+++ Records for this task

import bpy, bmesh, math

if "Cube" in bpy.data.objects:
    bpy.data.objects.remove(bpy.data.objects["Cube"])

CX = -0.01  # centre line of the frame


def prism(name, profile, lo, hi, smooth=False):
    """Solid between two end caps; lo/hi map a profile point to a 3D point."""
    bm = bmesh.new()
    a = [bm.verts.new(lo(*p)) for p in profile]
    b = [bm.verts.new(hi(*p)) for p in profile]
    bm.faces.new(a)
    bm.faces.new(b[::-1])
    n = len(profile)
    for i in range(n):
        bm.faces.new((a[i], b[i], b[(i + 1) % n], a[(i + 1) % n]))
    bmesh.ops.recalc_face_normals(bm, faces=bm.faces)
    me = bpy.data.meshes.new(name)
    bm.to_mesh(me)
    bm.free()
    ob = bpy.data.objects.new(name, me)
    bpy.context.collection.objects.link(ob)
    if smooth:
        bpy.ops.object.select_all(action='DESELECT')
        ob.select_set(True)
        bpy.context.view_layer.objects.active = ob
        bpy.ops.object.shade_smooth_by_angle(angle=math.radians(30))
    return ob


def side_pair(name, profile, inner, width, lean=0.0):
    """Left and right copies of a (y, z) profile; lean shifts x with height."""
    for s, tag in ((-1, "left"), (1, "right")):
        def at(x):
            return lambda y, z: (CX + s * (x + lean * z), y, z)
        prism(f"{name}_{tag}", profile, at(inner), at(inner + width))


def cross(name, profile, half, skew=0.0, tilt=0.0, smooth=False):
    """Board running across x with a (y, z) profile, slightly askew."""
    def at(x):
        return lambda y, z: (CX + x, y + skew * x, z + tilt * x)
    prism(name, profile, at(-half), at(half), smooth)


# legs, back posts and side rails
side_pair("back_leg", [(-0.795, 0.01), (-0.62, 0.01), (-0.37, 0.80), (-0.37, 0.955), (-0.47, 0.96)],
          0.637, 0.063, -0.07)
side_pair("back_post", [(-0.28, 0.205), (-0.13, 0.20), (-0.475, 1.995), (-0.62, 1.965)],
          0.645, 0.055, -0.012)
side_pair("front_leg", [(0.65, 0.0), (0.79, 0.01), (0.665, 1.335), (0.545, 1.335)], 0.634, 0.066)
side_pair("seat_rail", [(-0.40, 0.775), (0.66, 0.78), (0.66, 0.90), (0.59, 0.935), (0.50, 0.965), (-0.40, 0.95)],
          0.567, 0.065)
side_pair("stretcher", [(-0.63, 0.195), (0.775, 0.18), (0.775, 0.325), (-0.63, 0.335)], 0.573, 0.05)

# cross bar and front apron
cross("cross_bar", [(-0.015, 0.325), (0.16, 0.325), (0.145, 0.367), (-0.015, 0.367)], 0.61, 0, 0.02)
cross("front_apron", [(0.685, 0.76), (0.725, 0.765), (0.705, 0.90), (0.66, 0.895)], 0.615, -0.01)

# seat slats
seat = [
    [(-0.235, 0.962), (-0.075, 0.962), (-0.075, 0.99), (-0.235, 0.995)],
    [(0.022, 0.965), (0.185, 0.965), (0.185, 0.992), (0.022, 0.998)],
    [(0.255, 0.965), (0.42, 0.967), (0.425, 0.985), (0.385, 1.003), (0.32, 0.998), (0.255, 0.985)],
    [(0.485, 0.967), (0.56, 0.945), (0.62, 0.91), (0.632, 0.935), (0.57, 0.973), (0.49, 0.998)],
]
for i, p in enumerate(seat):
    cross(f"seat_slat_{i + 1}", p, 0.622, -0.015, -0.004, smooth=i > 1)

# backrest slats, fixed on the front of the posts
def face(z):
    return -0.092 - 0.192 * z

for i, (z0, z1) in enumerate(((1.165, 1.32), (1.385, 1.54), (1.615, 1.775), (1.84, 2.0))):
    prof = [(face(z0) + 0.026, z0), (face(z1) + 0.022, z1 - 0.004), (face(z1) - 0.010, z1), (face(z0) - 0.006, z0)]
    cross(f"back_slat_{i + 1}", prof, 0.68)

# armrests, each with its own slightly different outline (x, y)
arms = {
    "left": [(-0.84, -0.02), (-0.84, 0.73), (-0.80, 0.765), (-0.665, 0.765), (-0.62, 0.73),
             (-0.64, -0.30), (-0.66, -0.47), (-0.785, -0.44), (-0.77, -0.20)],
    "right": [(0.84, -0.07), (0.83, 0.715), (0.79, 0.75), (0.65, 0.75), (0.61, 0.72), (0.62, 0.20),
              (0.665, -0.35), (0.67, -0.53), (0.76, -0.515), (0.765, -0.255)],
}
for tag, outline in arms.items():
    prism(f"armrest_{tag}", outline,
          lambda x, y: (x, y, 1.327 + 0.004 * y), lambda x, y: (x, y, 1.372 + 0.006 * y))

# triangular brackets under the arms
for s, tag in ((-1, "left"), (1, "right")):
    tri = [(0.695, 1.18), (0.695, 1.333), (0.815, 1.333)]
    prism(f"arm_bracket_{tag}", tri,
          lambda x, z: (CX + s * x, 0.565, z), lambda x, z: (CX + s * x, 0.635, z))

++++++

## What to do
Where does "objects" appear in the records above? Copy every line that has it.

## Solution for this task
if "Cube" in bpy.data.objects:
    bpy.data.objects.remove(bpy.data.objects["Cube"])
    ob = bpy.data.objects.new(name, me)
    bpy.context.collection.objects.link(ob)
        bpy.context.view_layer.objects.active = ob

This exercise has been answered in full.